** Study material follows **

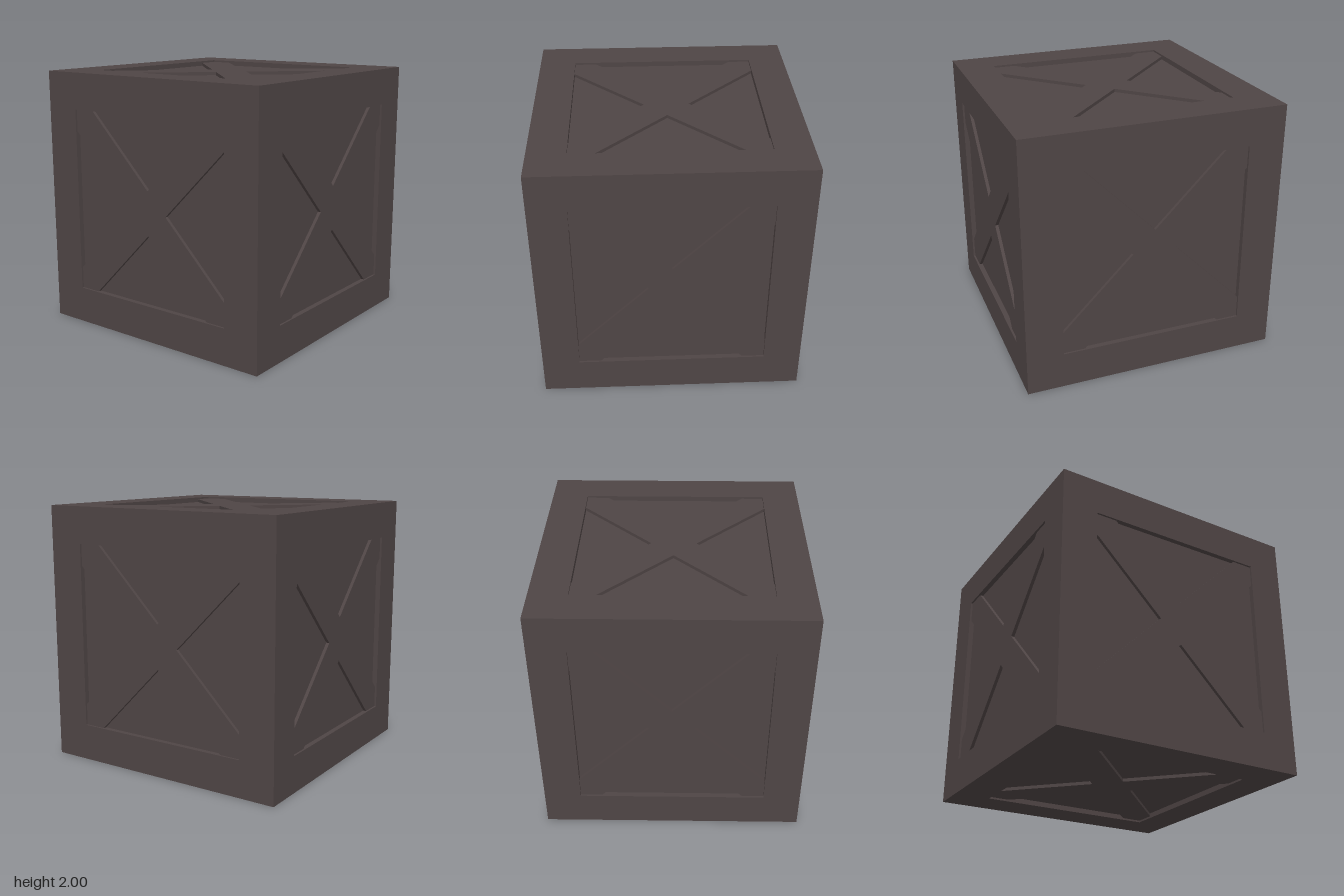
import * as THREE from 'three';

const HALF = 1;        // half the crate's side
const WIN = 0.717;     // half the recessed window
const NOTCH = 0.17;    // where the brace boards meet, from the centre
const PANEL = 0.04;    // depth of the panel below the frame
const BRACE = 0.015;   // depth of the brace below the frame

const square = (r, Type = THREE.Shape) => new Type(
  [[-r, -r], [r, -r], [r, r], [-r, r]].map(([x, y]) => new THREE.Vector2(x, y)));

// X-shaped brace outline, cut off at the window corners
function braceShape() {
  const end = WIN - NOTCH;
  const points = [];
  for (let i = 0; i < 4; i++) {
    for (const [x, y] of [[NOTCH, 0], [WIN, end], [WIN, WIN], [end, WIN]]) {
      points.push(new THREE.Vector2(x, y).rotateAround(new THREE.Vector2(), i * Math.PI / 2));
    }
  }
  return new THREE.Shape(points);
}

export function createModel() {
  const wood = new THREE.MeshStandardMaterial({ color: 0x4f4545 });
  wood.name = 'darkWood';

  const crate = new THREE.Group();
  crate.name = 'crate';

  // Shared geometry for one side, facing +z
  const frameShape = square(HALF);
  frameShape.holes.push(square(WIN, THREE.Path));
  const frameGeo = new THREE.ShapeGeometry(frameShape).translate(0, 0, HALF);
  const panelGeo = new THREE.PlaneGeometry(2 * WIN, 2 * WIN).translate(0, 0, HALF - PANEL);
  const rimGeo = new THREE.PlaneGeometry(2 * WIN, PANEL)
    .rotateX(-Math.PI / 2).translate(0, -WIN, HALF - PANEL / 2);
  const braceGeo = new THREE.ExtrudeGeometry(braceShape(), {
    depth: PANEL - BRACE, bevelEnabled: false,
  }).translate(0, 0, HALF - PANEL);

  function makeSide(name) {
    const side = new THREE.Group();
    side.name = name;
    const add = (geometry, part) => {
      const mesh = new THREE.Mesh(geometry, wood);
      mesh.name = part;
      side.add(mesh);
      return mesh;
    };
    add(frameGeo, 'frame');
    add(panelGeo, 'panel');
    add(braceGeo, 'crossBrace');
    // Inner walls of the frame
    for (let i = 0; i < 4; i++) add(rimGeo, 'frameRim').rotation.z = i * Math.PI / 2;
    return side;
  }

  // Six identical sides turned about the centre
  const q = Math.PI / 2;
  const sides = [
    ['frontSide', 0, 0], ['leftSide', 0, q], ['backSide', 0, 2 * q],
    ['rightSide', 0, -q], ['topSide', -q, 0], ['bottomSide', q, 0],
  ];
  for (const [name, rx, ry] of sides) {
    const side = makeSide(name);
    side.rotation.set(rx, ry, 0);
    side.position.y = HALF;
    crate.add(side);
  }
  return crate;
}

** End of Study material **

Exercise aim: Look through the entries above, and wherever a line holds the string "name", copy it.

Exercise result:
  wood.name = 'darkWood';
  crate.name = 'crate';
  function makeSide(name) {
    side.name = name;
      mesh.name = part;
  for (const [name, rx, ry] of sides) {
    const side = makeSide(name);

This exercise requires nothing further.